• Dataset entries:

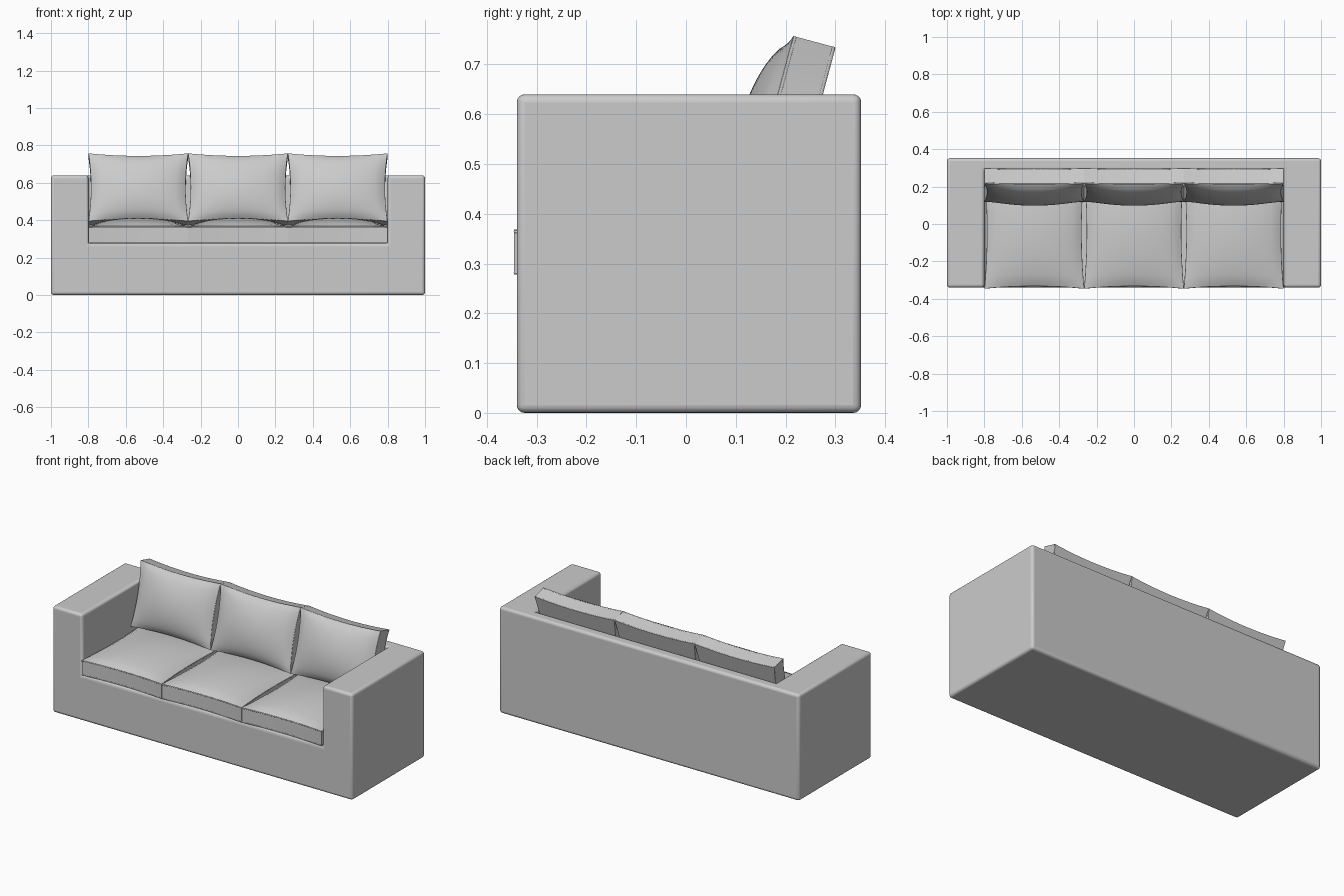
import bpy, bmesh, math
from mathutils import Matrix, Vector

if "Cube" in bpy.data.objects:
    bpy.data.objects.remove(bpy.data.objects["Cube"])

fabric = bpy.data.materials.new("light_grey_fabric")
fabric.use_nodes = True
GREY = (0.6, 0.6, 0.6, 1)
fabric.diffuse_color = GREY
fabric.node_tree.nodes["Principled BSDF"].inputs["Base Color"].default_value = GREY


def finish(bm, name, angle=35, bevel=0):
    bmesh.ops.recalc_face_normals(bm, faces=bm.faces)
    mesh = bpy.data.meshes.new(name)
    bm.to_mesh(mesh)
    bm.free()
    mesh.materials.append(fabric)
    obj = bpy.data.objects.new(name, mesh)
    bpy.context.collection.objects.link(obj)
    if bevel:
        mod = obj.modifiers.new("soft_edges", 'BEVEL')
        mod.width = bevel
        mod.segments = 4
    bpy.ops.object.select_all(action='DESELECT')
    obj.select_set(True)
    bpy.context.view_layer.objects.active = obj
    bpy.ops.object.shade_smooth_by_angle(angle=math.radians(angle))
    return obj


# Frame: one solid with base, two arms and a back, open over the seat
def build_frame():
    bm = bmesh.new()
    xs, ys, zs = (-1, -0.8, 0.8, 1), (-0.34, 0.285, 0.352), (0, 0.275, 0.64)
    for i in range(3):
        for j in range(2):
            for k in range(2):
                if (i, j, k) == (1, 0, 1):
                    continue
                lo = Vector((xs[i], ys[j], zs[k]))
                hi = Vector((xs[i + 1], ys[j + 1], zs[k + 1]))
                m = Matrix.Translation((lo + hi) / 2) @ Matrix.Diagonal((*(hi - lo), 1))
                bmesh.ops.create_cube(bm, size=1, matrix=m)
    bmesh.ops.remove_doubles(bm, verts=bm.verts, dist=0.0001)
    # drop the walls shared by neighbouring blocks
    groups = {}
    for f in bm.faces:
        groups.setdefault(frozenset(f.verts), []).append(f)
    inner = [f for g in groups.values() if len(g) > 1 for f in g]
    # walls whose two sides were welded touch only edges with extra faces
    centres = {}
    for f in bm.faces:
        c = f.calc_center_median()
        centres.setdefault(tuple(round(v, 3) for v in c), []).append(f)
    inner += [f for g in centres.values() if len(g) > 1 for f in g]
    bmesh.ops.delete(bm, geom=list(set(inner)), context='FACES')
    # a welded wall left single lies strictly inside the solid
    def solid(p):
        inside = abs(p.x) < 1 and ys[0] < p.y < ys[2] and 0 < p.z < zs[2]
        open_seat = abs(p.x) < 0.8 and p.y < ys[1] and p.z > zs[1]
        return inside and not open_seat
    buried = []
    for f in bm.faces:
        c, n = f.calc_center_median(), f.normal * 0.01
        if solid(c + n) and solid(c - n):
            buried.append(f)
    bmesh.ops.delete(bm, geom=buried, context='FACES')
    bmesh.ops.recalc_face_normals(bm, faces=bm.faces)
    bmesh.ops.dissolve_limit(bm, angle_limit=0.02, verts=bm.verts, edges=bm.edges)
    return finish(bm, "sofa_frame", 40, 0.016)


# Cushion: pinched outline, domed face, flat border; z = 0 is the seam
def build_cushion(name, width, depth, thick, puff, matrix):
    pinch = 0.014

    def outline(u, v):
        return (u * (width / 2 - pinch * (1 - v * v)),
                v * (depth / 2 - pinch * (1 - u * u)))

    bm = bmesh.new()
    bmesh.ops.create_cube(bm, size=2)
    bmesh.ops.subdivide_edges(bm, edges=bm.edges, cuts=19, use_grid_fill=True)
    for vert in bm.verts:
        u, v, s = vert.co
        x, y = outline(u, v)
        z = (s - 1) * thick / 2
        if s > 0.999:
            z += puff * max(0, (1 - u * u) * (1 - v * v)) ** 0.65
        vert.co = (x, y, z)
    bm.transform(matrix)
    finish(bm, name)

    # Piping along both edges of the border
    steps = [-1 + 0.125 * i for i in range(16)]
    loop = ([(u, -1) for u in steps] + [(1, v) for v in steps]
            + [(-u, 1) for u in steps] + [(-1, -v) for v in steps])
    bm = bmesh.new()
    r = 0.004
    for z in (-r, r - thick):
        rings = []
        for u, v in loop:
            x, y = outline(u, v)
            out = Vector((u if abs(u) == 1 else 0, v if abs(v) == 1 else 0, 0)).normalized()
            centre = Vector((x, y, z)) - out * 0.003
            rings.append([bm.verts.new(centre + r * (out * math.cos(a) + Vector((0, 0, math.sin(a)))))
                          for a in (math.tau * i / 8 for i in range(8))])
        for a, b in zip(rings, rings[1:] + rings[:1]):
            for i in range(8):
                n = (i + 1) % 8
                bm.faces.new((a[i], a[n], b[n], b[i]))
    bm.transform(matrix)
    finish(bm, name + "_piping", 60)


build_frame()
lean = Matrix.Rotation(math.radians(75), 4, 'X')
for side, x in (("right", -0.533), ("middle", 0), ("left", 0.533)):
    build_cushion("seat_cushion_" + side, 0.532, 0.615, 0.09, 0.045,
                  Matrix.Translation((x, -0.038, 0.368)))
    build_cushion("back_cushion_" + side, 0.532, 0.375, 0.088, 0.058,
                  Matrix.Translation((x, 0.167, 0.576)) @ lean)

• Exercise aim: Nothing should appear in the reply except the lines from the start of the listing above through the line with "bm.to_mesh(mesh)", repeated exactly and free of pictures.

• Solution:
import bpy, bmesh, math
from mathutils import Matrix, Vector

if "Cube" in bpy.data.objects:
    bpy.data.objects.remove(bpy.data.objects["Cube"])

fabric = bpy.data.materials.new("light_grey_fabric")
fabric.use_nodes = True
GREY = (0.6, 0.6, 0.6, 1)
fabric.diffuse_color = GREY
fabric.node_tree.nodes["Principled BSDF"].inputs["Base Color"].default_value = GREY


def finish(bm, name, angle=35, bevel=0):
    bmesh.ops.recalc_face_normals(bm, faces=bm.faces)
    mesh = bpy.data.meshes.new(name)
    bm.to_mesh(mesh)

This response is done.